##### Data to process #####

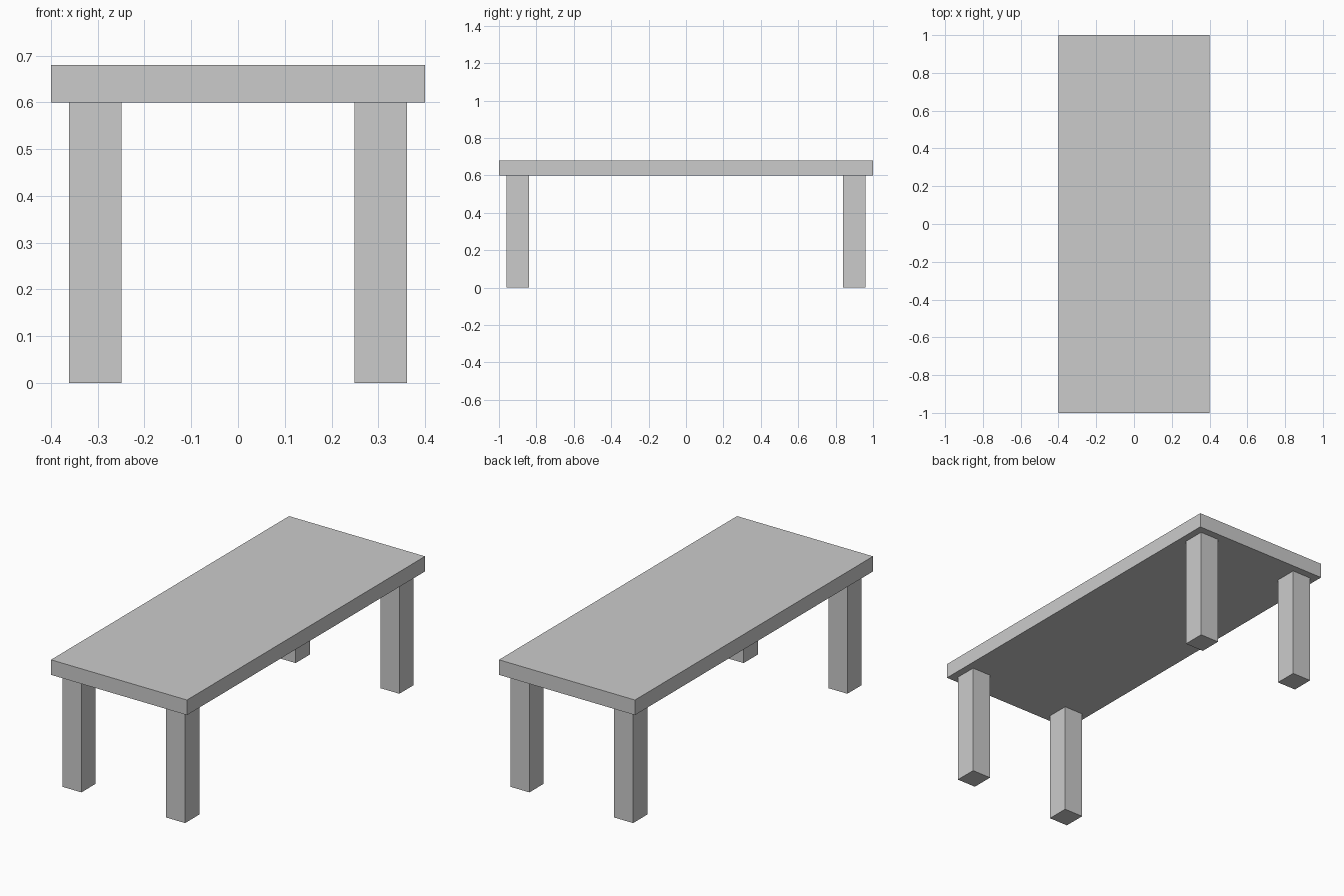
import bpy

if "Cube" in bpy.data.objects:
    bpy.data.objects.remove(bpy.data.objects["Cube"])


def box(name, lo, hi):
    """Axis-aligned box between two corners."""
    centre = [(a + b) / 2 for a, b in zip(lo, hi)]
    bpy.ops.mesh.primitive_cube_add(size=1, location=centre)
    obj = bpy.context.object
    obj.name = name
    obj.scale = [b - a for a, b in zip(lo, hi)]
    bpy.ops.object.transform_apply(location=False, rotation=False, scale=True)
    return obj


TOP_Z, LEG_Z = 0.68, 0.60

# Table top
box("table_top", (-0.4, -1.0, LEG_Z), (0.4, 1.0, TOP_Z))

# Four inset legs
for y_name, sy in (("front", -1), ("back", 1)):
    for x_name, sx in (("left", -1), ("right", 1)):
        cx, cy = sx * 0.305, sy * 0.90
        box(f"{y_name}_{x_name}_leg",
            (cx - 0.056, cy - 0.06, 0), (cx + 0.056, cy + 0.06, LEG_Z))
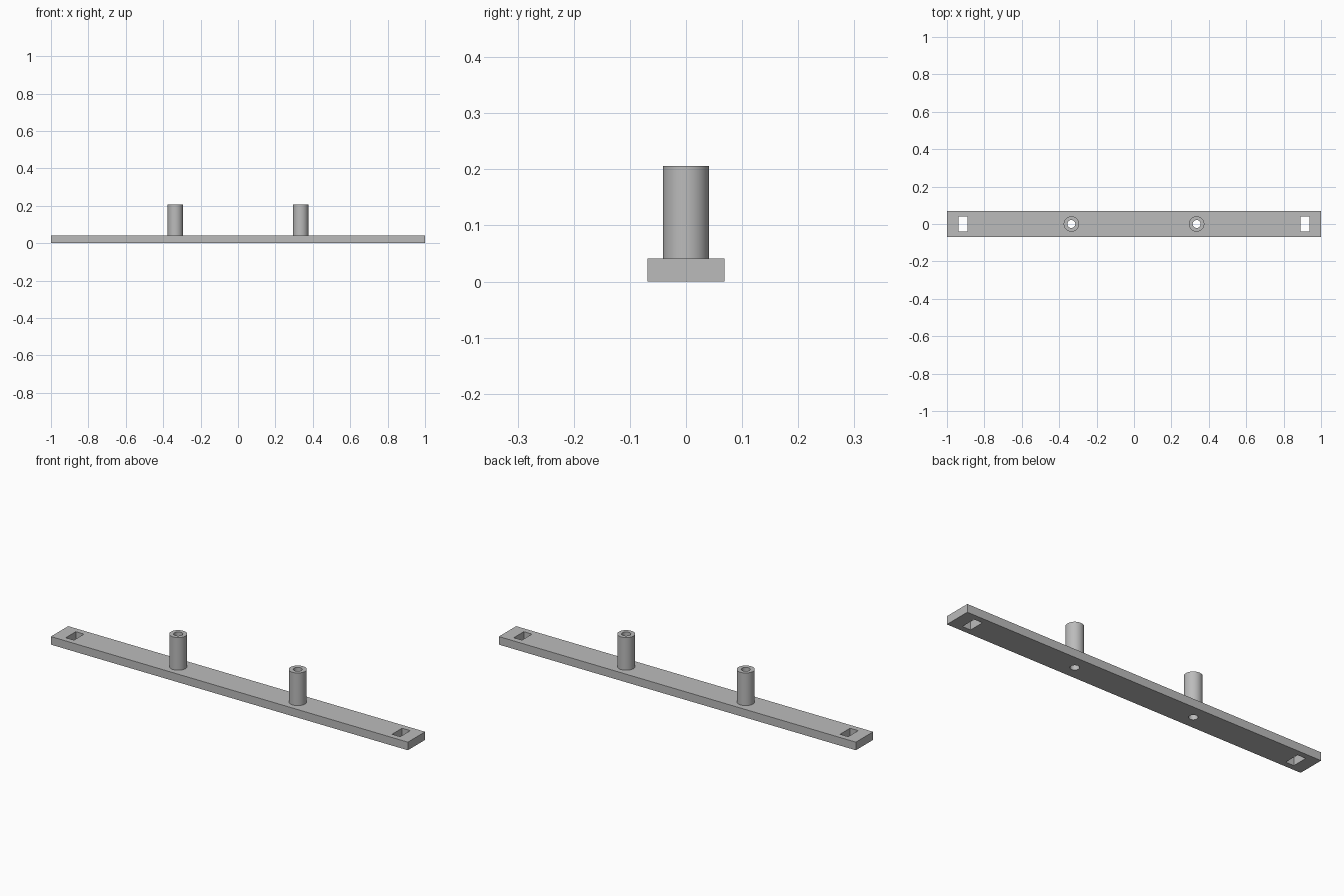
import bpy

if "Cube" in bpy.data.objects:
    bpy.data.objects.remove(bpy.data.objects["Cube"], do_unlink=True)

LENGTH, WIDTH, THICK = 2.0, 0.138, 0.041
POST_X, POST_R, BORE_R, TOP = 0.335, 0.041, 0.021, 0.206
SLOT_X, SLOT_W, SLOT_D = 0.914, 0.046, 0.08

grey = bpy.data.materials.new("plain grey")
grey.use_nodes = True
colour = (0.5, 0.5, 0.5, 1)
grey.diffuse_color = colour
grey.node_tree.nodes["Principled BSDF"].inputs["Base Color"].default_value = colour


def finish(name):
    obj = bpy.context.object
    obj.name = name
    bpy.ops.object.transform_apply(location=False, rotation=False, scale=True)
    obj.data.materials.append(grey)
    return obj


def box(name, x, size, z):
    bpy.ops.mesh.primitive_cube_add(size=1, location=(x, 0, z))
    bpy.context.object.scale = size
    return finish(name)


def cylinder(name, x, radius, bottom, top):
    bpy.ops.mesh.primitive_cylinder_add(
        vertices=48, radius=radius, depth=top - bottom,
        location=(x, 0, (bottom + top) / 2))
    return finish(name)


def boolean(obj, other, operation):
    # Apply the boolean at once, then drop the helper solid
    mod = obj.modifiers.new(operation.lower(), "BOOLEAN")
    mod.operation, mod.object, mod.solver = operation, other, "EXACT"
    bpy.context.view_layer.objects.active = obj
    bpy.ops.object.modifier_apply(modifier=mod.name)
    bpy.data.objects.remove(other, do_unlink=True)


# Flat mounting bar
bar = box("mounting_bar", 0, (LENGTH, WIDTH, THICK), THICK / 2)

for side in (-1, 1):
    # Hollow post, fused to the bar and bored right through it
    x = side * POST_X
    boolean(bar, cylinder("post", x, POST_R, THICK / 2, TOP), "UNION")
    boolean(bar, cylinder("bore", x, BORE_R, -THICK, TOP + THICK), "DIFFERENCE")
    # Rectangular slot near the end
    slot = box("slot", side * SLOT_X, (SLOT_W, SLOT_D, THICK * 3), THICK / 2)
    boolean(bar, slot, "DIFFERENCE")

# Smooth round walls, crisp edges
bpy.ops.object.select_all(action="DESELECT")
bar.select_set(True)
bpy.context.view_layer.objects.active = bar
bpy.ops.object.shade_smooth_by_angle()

#####

What is needed => Give back exactly the lines from the one that contains "# Smooth round walls, crisp edges" to the end of the material, both ends kept, and no other line.

Solution to the exercise =>
# Smooth round walls, crisp edges
bpy.ops.object.select_all(action="DESELECT")
bar.select_set(True)
bpy.context.view_layer.objects.active = bar
bpy.ops.object.shade_smooth_by_angle()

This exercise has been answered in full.